Provided material:
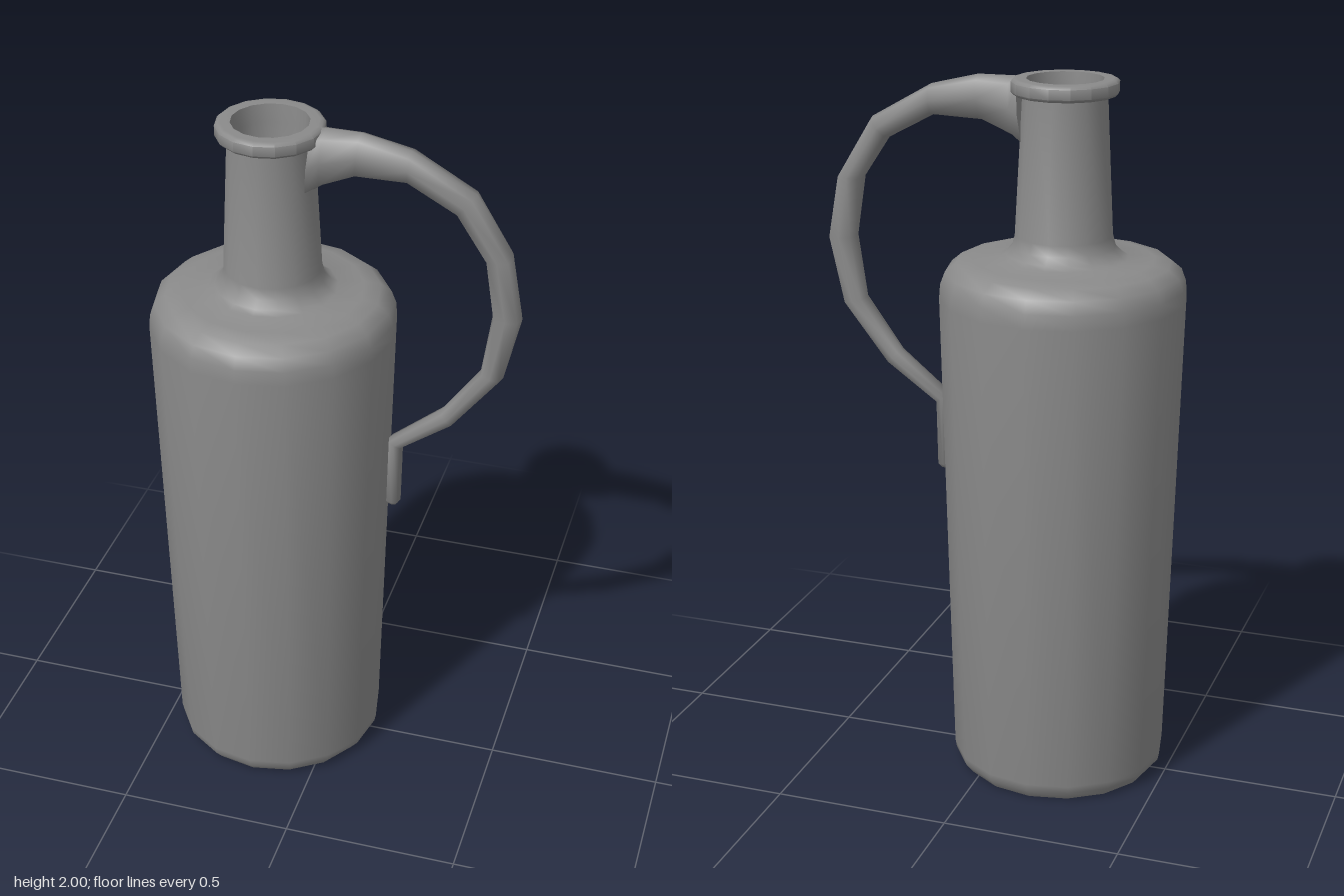
import * as THREE from 'three';
import { toCreasedNormals } from 'three/addons/utils/BufferGeometryUtils.js';

const AXIS_X = -0.175;
const SIDES = 16;

// Skin rings lying between an outer and an inner point, with a half width in z
function handleGeometry(sections) {
  const n = 8;
  const positions = [];
  const index = [];
  for (const [ox, oy, ix, iy, w] of sections) {
    for (let j = 0; j < n; j++) {
      const a = (j / n) * Math.PI * 2;
      const bulge = j % 2 ? 1.12 : 1;
      const t = 0.5 + 0.5 * Math.cos(a) * bulge;
      positions.push(ix + (ox - ix) * t, iy + (oy - iy) * t, Math.sin(a) * w * bulge);
    }
  }
  for (let i = 0; i < sections.length - 1; i++) {
    for (let j = 0; j < n; j++) {
      const a = i * n + j;
      const b = i * n + ((j + 1) % n);
      index.push(a, b, a + n, b, b + n, a + n);
    }
  }
  // End caps
  const last = (sections.length - 1) * n;
  for (let j = 1; j < n - 1; j++) {
    index.push(0, j + 1, j);
    index.push(last, last + j, last + j + 1);
  }
  const geometry = new THREE.BufferGeometry();
  geometry.setAttribute('position', new THREE.Float32BufferAttribute(positions, 3));
  geometry.setIndex(index);
  return toCreasedNormals(geometry, 1.2);
}

export function createModel() {
  const group = new THREE.Group();
  group.name = 'jug';
  const material = new THREE.MeshStandardMaterial({ color: 0x8a8a8a });

  // Tapered body, rounded shoulder, flared neck, lip and hollow mouth
  const profile = [
    [0, 0], [0.28, 0], [0.302, 0.028], [0.306, 0.05],
    [0.341, 1.4], [0.338, 1.44], [0.325, 1.475], [0.295, 1.5], [0.25, 1.51],
    [0.178, 1.515], [0.16, 1.525], [0.142, 1.545], [0.134, 1.575],
    [0.115, 1.955], [0.138, 1.957], [0.146, 1.965], [0.146, 1.992], [0.139, 1.999], [0.13, 2],
    [0.105, 2], [0.102, 1.95], [0.095, 1.7], [0.075, 1.64], [0.04, 1.61], [0, 1.6],
  ].map(([r, y]) => new THREE.Vector2(r, y));
  const bottle = new THREE.Mesh(toCreasedNormals(new THREE.LatheGeometry(profile, SIDES), 0.84), material);
  bottle.name = 'bottle';
  bottle.position.x = AXIS_X;
  group.add(bottle);

  // Handle: outer x, outer y, inner x, inner y, half width
  const handle = new THREE.Mesh(handleGeometry([
    [-0.052, 1.999, -0.07, 1.81, 0.066],
    [-0.025, 1.999, -0.035, 1.835, 0.05],
    [0.07, 1.998, 0.06, 1.875, 0.039],
    [0.205, 1.965, 0.2, 1.88, 0.04],
    [0.38, 1.865, 0.33, 1.81, 0.04],
    [0.483, 1.695, 0.41, 1.69, 0.04],
    [0.515, 1.52, 0.435, 1.52, 0.038],
    [0.472, 1.33, 0.41, 1.345, 0.035],
    [0.342, 1.163, 0.305, 1.2, 0.031],
    [0.197, 1.06, 0.158, 1.08, 0.027],
    [0.194, 0.875, 0.153, 0.875, 0.025],
    [0.184, 0.862, 0.16, 0.862, 0.014],
  ]), material);
  handle.name = 'handle';
  group.add(handle);

  return group;
}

What is needed: The count alone is needed: how many lines of these entries contain the word "bulge"?

Solution to this task: 3